WHAT YOU HAVE TO DO
Restate each line below word for word, skipping every picture.

TASK INPUT

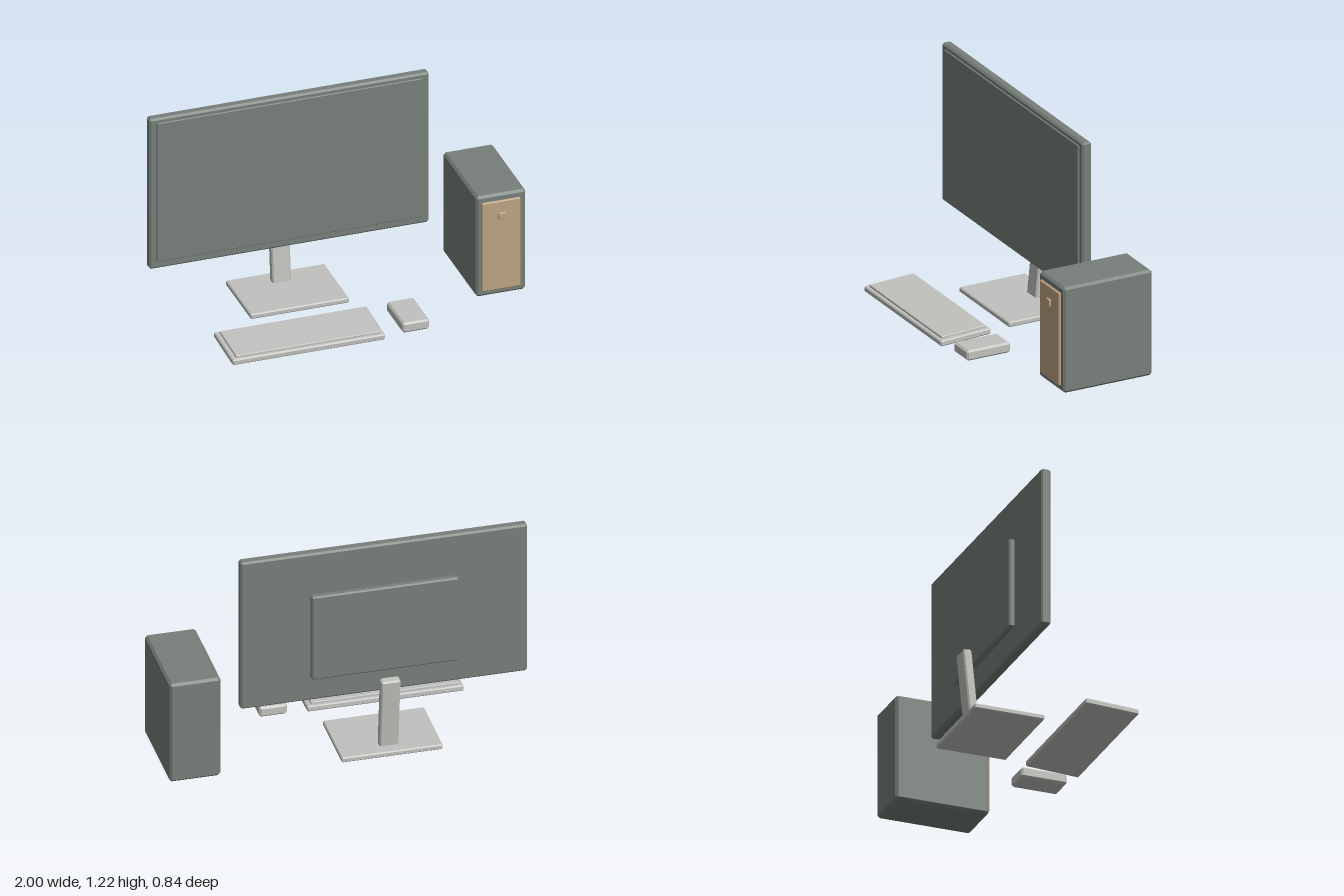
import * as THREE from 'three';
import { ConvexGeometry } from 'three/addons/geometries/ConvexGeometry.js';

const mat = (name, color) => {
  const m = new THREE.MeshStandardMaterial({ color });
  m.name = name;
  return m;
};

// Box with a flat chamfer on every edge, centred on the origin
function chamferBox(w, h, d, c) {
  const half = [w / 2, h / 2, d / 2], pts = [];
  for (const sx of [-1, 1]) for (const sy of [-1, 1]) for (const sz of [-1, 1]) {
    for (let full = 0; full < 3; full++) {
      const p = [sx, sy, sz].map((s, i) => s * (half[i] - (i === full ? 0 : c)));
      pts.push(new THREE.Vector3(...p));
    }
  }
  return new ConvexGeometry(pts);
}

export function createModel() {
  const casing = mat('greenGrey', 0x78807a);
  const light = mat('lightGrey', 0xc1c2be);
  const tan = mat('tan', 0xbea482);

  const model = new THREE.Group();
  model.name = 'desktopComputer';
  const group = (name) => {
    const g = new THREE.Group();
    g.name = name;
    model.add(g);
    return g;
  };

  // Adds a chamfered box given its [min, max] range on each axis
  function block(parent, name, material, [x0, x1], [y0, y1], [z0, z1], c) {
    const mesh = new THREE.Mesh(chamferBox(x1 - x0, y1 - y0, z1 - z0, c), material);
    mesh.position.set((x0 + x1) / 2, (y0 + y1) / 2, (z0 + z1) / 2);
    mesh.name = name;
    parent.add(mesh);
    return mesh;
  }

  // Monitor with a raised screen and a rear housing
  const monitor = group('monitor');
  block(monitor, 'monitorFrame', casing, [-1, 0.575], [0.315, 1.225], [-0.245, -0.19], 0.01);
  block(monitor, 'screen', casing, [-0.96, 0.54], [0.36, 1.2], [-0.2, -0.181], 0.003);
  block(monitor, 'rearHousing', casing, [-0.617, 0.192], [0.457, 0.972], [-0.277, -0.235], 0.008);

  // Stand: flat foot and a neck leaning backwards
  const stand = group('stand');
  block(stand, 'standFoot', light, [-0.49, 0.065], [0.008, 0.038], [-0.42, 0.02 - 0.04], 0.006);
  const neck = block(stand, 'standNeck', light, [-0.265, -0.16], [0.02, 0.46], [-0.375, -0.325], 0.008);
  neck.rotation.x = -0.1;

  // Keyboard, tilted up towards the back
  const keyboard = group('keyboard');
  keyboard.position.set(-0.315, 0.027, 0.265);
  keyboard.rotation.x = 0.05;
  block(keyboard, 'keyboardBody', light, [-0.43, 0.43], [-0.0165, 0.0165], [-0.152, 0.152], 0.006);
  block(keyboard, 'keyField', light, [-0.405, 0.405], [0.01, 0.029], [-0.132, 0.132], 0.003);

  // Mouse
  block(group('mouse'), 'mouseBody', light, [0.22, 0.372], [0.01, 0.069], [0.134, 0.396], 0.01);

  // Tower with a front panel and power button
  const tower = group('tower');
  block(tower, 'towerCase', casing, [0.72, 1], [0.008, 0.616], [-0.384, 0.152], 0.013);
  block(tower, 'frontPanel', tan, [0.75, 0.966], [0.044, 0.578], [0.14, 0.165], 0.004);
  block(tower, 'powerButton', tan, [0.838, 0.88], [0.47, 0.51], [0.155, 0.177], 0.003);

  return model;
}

TASK ANSWER
import * as THREE from 'three';
import { ConvexGeometry } from 'three/addons/geometries/ConvexGeometry.js';

const mat = (name, color) => {
  const m = new THREE.MeshStandardMaterial({ color });
  m.name = name;
  return m;
};

// Box with a flat chamfer on every edge, centred on the origin
function chamferBox(w, h, d, c) {
  const half = [w / 2, h / 2, d / 2], pts = [];
  for (const sx of [-1, 1]) for (const sy of [-1, 1]) for (const sz of [-1, 1]) {
    for (let full = 0; full < 3; full++) {
      const p = [sx, sy, sz].map((s, i) => s * (half[i] - (i === full ? 0 : c)));
      pts.push(new THREE.Vector3(...p));
    }
  }
  return new ConvexGeometry(pts);
}

export function createModel() {
  const casing = mat('greenGrey', 0x78807a);
  const light = mat('lightGrey', 0xc1c2be);
  const tan = mat('tan', 0xbea482);

  const model = new THREE.Group();
  model.name = 'desktopComputer';
  const group = (name) => {
    const g = new THREE.Group();
    g.name = name;
    model.add(g);
    return g;
  };

  // Adds a chamfered box given its [min, max] range on each axis
  function block(parent, name, material, [x0, x1], [y0, y1], [z0, z1], c) {
    const mesh = new THREE.Mesh(chamferBox(x1 - x0, y1 - y0, z1 - z0, c), material);
    mesh.position.set((x0 + x1) / 2, (y0 + y1) / 2, (z0 + z1) / 2);
    mesh.name = name;
    parent.add(mesh);
    return mesh;
  }

  // Monitor with a raised screen and a rear housing
  const monitor = group('monitor');
  block(monitor, 'monitorFrame', casing, [-1, 0.575], [0.315, 1.225], [-0.245, -0.19], 0.01);
  block(monitor, 'screen', casing, [-0.96, 0.54], [0.36, 1.2], [-0.2, -0.181], 0.003);
  block(monitor, 'rearHousing', casing, [-0.617, 0.192], [0.457, 0.972], [-0.277, -0.235], 0.008);

  // Stand: flat foot and a neck leaning backwards
  const stand = group('stand');
  block(stand, 'standFoot', light, [-0.49, 0.065], [0.008, 0.038], [-0.42, 0.02 - 0.04], 0.006);
  const neck = block(stand, 'standNeck', light, [-0.265, -0.16], [0.02, 0.46], [-0.375, -0.325], 0.008);
  neck.rotation.x = -0.1;

  // Keyboard, tilted up towards the back
  const keyboard = group('keyboard');
  keyboard.position.set(-0.315, 0.027, 0.265);
  keyboard.rotation.x = 0.05;
  block(keyboard, 'keyboardBody', light, [-0.43, 0.43], [-0.0165, 0.0165], [-0.152, 0.152], 0.006);
  block(keyboard, 'keyField', light, [-0.405, 0.405], [0.01, 0.029], [-0.132, 0.132], 0.003);

  // Mouse
  block(group('mouse'), 'mouseBody', light, [0.22, 0.372], [0.01, 0.069], [0.134, 0.396], 0.01);

  // Tower with a front panel and power button
  const tower = group('tower');
  block(tower, 'towerCase', casing, [0.72, 1], [0.008, 0.616], [-0.384, 0.152], 0.013);
  block(tower, 'frontPanel', tan, [0.75, 0.966], [0.044, 0.578], [0.14, 0.165], 0.004);
  block(tower, 'powerButton', tan, [0.838, 0.88], [0.47, 0.51], [0.155, 0.177], 0.003);

  return model;
}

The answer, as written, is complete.